### Exercise directions
Make an exact copy of the whole listing, but leave its pictures out.
# # # #
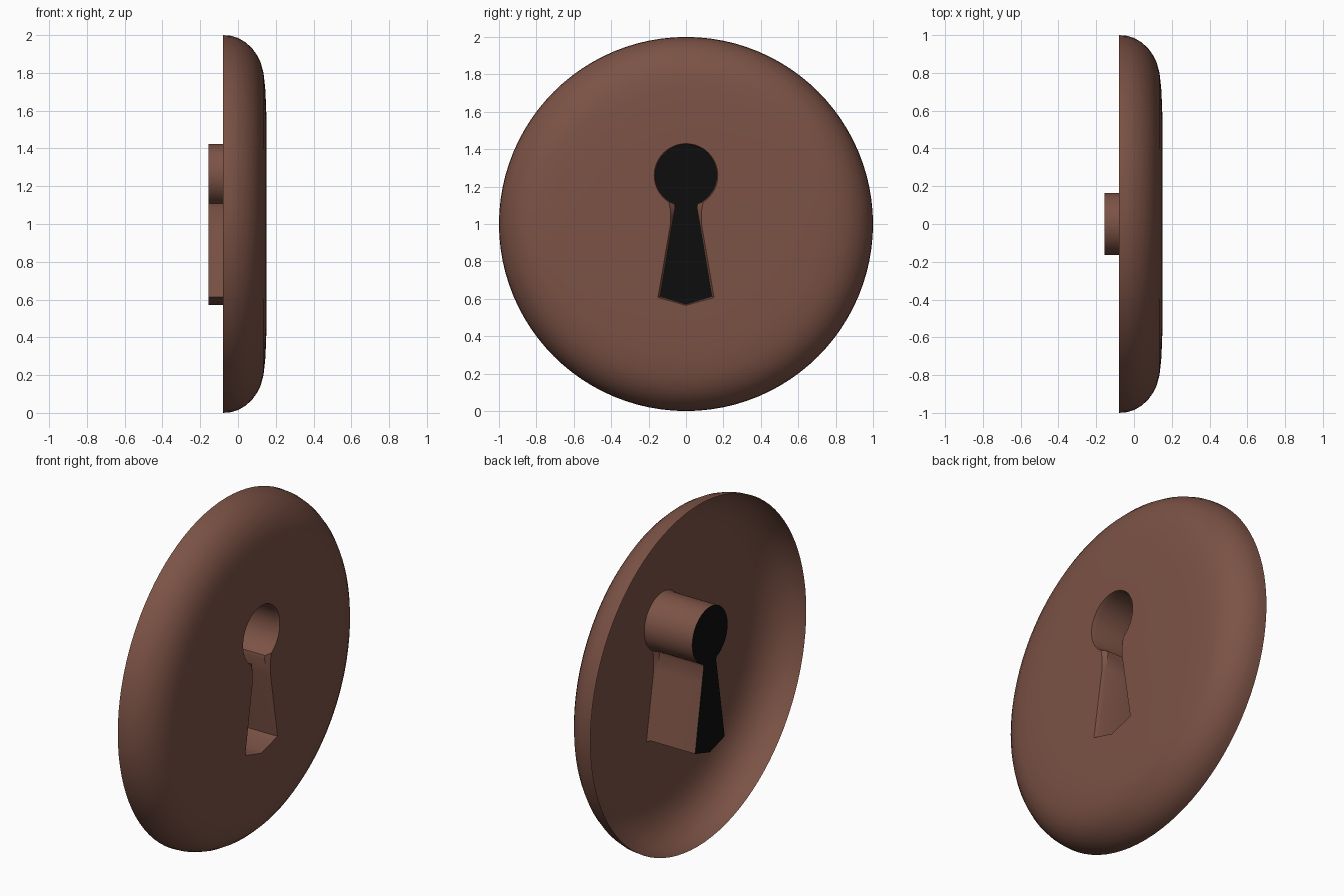
import bpy, bmesh
from math import sin, cos, pi, radians, asin

if "Cube" in bpy.data.objects:
    bpy.data.objects.remove(bpy.data.objects["Cube"])


def material(name, rgb):
    m = bpy.data.materials.new(name)
    m.diffuse_color = (*rgb, 1)
    m.use_nodes = True
    m.node_tree.nodes["Principled BSDF"].inputs["Base Color"].default_value = m.diffuse_color
    return m


copper = material("copper", (0.20, 0.085, 0.06))
black = material("black", (0.004, 0.004, 0.004))


def finish(name, bm, mat, smooth=True):
    me = bpy.data.meshes.new(name)
    bm.to_mesh(me)
    bm.free()
    ob = bpy.data.objects.new(name, me)
    bpy.context.collection.objects.link(ob)
    me.materials.append(mat)
    if smooth:
        bpy.ops.object.select_all(action='DESELECT')
        ob.select_set(True)
        bpy.context.view_layer.objects.active = ob
        bpy.ops.object.shade_smooth_by_angle(angle=radians(35))
    return ob


def keyhole(r, neck, bottom, tip):
    """Closed outline in (y, z): round top, mirrored neck points and pointed base."""
    a0 = -pi / 2 + asin(neck[0][0] / r)      # where the round part meets the neck
    n = 40
    arc = [(r * cos(a0 + (pi - 2 * a0) * i / n), 1.26 + r * sin(a0 + (pi - 2 * a0) * i / n))
           for i in range(n + 1)]
    left = [(-y, z) for y, z in neck[1:]] + [(-bottom[0], bottom[1])]
    right = [(-y, z) for y, z in reversed(left)]
    return arc + left + [(0, tip)] + right


def loop(bm, pts, x):
    return [bm.verts.new((x, y, z)) for y, z in pts]


def skin(bm, a, b):
    for i in range(len(a)):
        j = (i + 1) % len(a)
        bm.faces.new((a[i], a[j], b[j], b[i]))


FRONT = 0.152
front = keyhole(0.17, [(0.092, 1.11), (0.083, 1.07), (0.083, 1.0)], (0.15, 0.607), 0.565)
back = keyhole(0.164, [(0.062, 1.10), (0.058, 1.09), (0.073, 1.0)], (0.137, 0.613), 0.571)

# Open-backed domed plate with a keyhole in its face
bm = bmesh.new()
profile = [(-0.08, 1.0), (-0.04, 0.997), (0.0, 0.985), (0.04, 0.962), (0.075, 0.93),
           (0.10, 0.895), (0.12, 0.855), (0.135, 0.80), (0.144, 0.72), (0.149, 0.62), (FRONT, 0.48)]
SEG = 96
rings = [loop(bm, [(r * cos(2 * pi * i / SEG), 1 + r * sin(2 * pi * i / SEG)) for i in range(SEG)], x)
         for x, r in profile]
for a, b in zip(rings, rings[1:]):
    skin(bm, a, b)
hole = loop(bm, front, FRONT)
edges = [bm.edges.new((hole[i - 1], hole[i])) for i in range(len(hole))]
edges += [bm.edges.get((rings[-1][i - 1], rings[-1][i])) for i in range(SEG)]
bmesh.ops.triangle_fill(bm, use_beauty=True, edges=edges, normal=(1, 0, 0))
bmesh.ops.recalc_face_normals(bm, faces=bm.faces)
if sum(f.normal.x * f.calc_area() for f in bm.faces) < 0:
    bmesh.ops.reverse_faces(bm, faces=bm.faces)
finish("plate", bm, copper)

# Keyhole tube running through to the back, slightly flared at the face
bm = bmesh.new()
tube = [loop(bm, front, FRONT), loop(bm, back, FRONT - 0.02), loop(bm, back, -0.155)]
for a, b in zip(tube, tube[1:]):
    skin(bm, a, b)
finish("keyhole_tube", bm, copper)

# Black end cap of the tube
bm = bmesh.new()
bm.faces.new(loop(bm, back, -0.155))
finish("keyhole_back", bm, black, smooth=False)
# # # #
### Task output
import bpy, bmesh
from math import sin, cos, pi, radians, asin

if "Cube" in bpy.data.objects:
    bpy.data.objects.remove(bpy.data.objects["Cube"])


def material(name, rgb):
    m = bpy.data.materials.new(name)
    m.diffuse_color = (*rgb, 1)
    m.use_nodes = True
    m.node_tree.nodes["Principled BSDF"].inputs["Base Color"].default_value = m.diffuse_color
    return m


copper = material("copper", (0.20, 0.085, 0.06))
black = material("black", (0.004, 0.004, 0.004))


def finish(name, bm, mat, smooth=True):
    me = bpy.data.meshes.new(name)
    bm.to_mesh(me)
    bm.free()
    ob = bpy.data.objects.new(name, me)
    bpy.context.collection.objects.link(ob)
    me.materials.append(mat)
    if smooth:
        bpy.ops.object.select_all(action='DESELECT')
        ob.select_set(True)
        bpy.context.view_layer.objects.active = ob
        bpy.ops.object.shade_smooth_by_angle(angle=radians(35))
    return ob


def keyhole(r, neck, bottom, tip):
    """Closed outline in (y, z): round top, mirrored neck points and pointed base."""
    a0 = -pi / 2 + asin(neck[0][0] / r)      # where the round part meets the neck
    n = 40
    arc = [(r * cos(a0 + (pi - 2 * a0) * i / n), 1.26 + r * sin(a0 + (pi - 2 * a0) * i / n))
           for i in range(n + 1)]
    left = [(-y, z) for y, z in neck[1:]] + [(-bottom[0], bottom[1])]
    right = [(-y, z) for y, z in reversed(left)]
    return arc + left + [(0, tip)] + right


def loop(bm, pts, x):
    return [bm.verts.new((x, y, z)) for y, z in pts]


def skin(bm, a, b):
    for i in range(len(a)):
        j = (i + 1) % len(a)
        bm.faces.new((a[i], a[j], b[j], b[i]))


FRONT = 0.152
front = keyhole(0.17, [(0.092, 1.11), (0.083, 1.07), (0.083, 1.0)], (0.15, 0.607), 0.565)
back = keyhole(0.164, [(0.062, 1.10), (0.058, 1.09), (0.073, 1.0)], (0.137, 0.613), 0.571)

# Open-backed domed plate with a keyhole in its face
bm = bmesh.new()
profile = [(-0.08, 1.0), (-0.04, 0.997), (0.0, 0.985), (0.04, 0.962), (0.075, 0.93),
           (0.10, 0.895), (0.12, 0.855), (0.135, 0.80), (0.144, 0.72), (0.149, 0.62), (FRONT, 0.48)]
SEG = 96
rings = [loop(bm, [(r * cos(2 * pi * i / SEG), 1 + r * sin(2 * pi * i / SEG)) for i in range(SEG)], x)
         for x, r in profile]
for a, b in zip(rings, rings[1:]):
    skin(bm, a, b)
hole = loop(bm, front, FRONT)
edges = [bm.edges.new((hole[i - 1], hole[i])) for i in range(len(hole))]
edges += [bm.edges.get((rings[-1][i - 1], rings[-1][i])) for i in range(SEG)]
bmesh.ops.triangle_fill(bm, use_beauty=True, edges=edges, normal=(1, 0, 0))
bmesh.ops.recalc_face_normals(bm, faces=bm.faces)
if sum(f.normal.x * f.calc_area() for f in bm.faces) < 0:
    bmesh.ops.reverse_faces(bm, faces=bm.faces)
finish("plate", bm, copper)

# Keyhole tube running through to the back, slightly flared at the face
bm = bmesh.new()
tube = [loop(bm, front, FRONT), loop(bm, back, FRONT - 0.02), loop(bm, back, -0.155)]
for a, b in zip(tube, tube[1:]):
    skin(bm, a, b)
finish("keyhole_tube", bm, copper)

# Black end cap of the tube
bm = bmesh.new()
bm.faces.new(loop(bm, back, -0.155))
finish("keyhole_back", bm, black, smooth=False)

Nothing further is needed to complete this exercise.